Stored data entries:
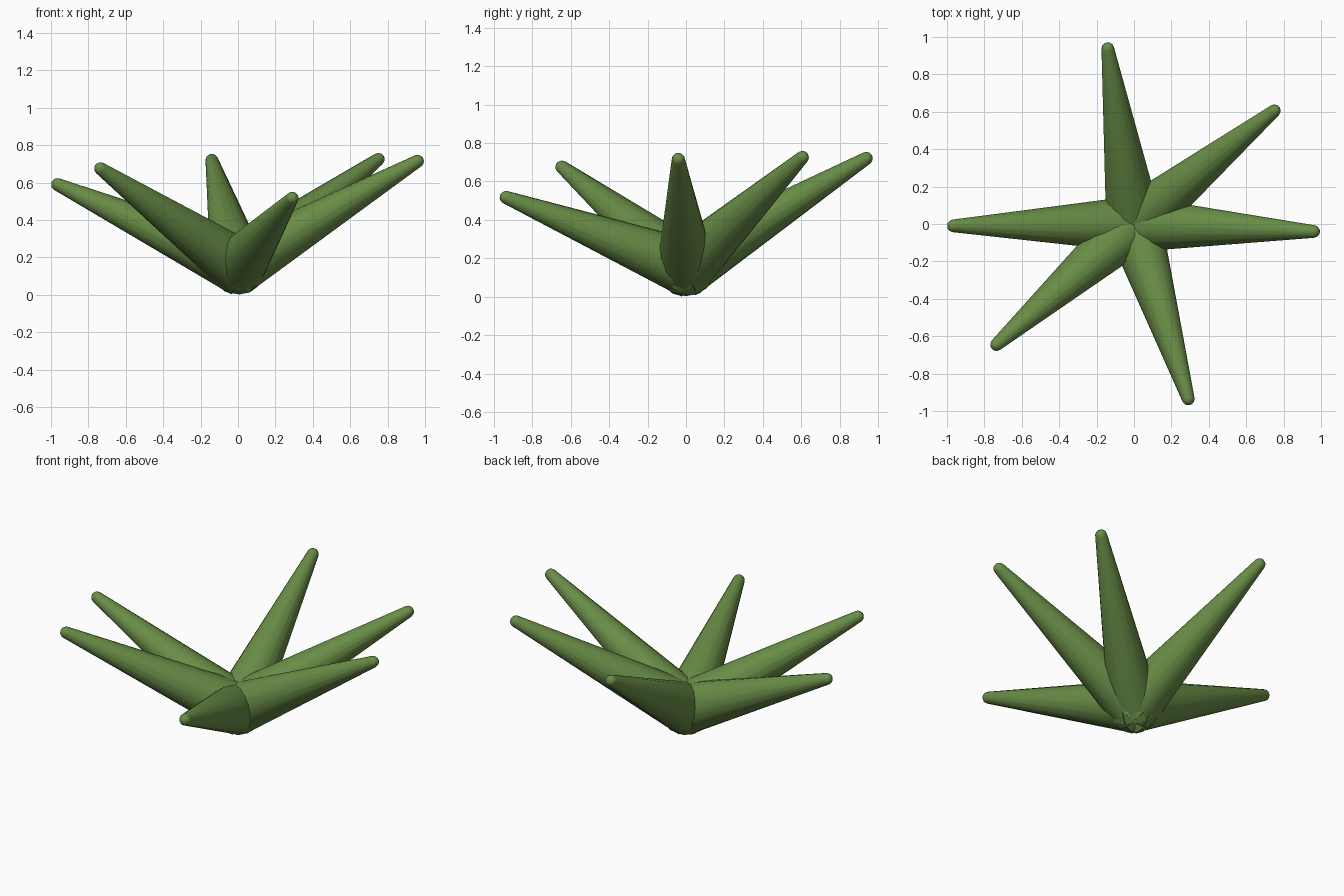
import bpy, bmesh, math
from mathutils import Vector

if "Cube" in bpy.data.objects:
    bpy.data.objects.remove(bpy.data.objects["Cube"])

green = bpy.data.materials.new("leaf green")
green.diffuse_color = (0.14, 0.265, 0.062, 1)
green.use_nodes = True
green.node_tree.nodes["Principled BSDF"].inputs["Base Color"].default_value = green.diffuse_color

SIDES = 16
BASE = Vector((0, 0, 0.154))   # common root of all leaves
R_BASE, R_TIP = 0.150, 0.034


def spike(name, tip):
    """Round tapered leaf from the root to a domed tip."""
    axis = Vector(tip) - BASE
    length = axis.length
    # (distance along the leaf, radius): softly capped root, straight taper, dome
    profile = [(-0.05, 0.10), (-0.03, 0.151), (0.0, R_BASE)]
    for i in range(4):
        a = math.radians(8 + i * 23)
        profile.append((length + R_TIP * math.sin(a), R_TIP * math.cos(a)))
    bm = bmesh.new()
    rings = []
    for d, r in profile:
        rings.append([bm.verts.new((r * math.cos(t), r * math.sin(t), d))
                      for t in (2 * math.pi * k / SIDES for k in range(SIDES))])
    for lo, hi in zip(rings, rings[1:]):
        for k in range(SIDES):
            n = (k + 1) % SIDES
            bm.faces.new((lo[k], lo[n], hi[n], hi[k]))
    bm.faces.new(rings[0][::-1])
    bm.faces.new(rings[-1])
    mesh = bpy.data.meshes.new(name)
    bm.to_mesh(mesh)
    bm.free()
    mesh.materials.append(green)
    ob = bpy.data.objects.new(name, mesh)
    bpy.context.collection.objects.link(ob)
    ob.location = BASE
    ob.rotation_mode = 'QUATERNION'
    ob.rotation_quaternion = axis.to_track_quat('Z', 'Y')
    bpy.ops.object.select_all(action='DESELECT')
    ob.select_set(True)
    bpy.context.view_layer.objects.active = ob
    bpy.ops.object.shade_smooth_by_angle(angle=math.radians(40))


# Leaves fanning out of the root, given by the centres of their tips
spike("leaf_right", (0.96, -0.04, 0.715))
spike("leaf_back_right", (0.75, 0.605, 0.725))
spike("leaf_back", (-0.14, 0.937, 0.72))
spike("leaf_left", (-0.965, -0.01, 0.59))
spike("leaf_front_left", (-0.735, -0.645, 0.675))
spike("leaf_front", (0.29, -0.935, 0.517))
...
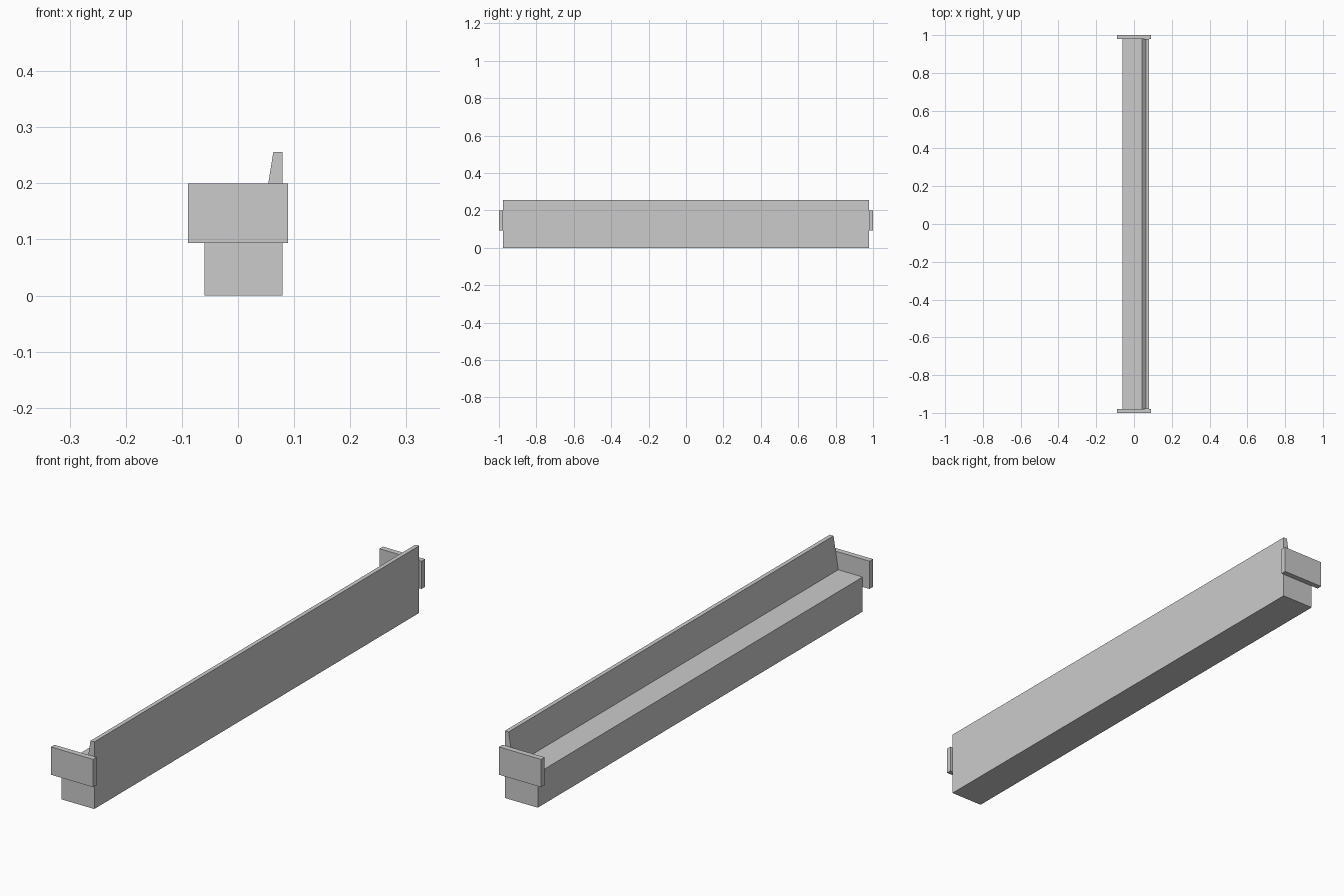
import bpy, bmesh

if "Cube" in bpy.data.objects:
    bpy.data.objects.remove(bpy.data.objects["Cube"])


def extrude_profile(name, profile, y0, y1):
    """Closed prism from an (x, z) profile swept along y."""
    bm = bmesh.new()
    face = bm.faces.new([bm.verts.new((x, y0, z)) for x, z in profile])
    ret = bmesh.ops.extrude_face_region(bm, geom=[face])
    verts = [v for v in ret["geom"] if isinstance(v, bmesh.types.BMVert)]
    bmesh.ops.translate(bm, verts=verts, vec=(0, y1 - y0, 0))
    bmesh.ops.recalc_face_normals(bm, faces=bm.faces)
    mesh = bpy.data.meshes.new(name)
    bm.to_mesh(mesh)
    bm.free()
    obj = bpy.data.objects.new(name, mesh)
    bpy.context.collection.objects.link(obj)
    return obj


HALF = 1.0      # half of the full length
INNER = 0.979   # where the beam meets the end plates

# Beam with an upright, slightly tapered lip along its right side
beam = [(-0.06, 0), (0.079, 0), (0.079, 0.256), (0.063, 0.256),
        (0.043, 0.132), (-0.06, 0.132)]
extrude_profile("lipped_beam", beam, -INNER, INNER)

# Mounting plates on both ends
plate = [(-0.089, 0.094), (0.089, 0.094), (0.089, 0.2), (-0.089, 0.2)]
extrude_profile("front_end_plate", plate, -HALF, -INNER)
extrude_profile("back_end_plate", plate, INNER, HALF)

▶ _WHAT YOU WILL DO_:
Starting at the line above that contains "ob = bpy.data.objects.new(name, mesh)", repeat each line exactly up to and including the line that contains "(0.75, 0.605, 0.725))", and stop there.

▶ _WRITTEN RESPONSE_:
    ob = bpy.data.objects.new(name, mesh)
    bpy.context.collection.objects.link(ob)
    ob.location = BASE
    ob.rotation_mode = 'QUATERNION'
    ob.rotation_quaternion = axis.to_track_quat('Z', 'Y')
    bpy.ops.object.select_all(action='DESELECT')
    ob.select_set(True)
    bpy.context.view_layer.objects.active = ob
    bpy.ops.object.shade_smooth_by_angle(angle=math.radians(40))


# Leaves fanning out of the root, given by the centres of their tips
spike("leaf_right", (0.96, -0.04, 0.715))
spike("leaf_back_right", (0.75, 0.605, 0.725))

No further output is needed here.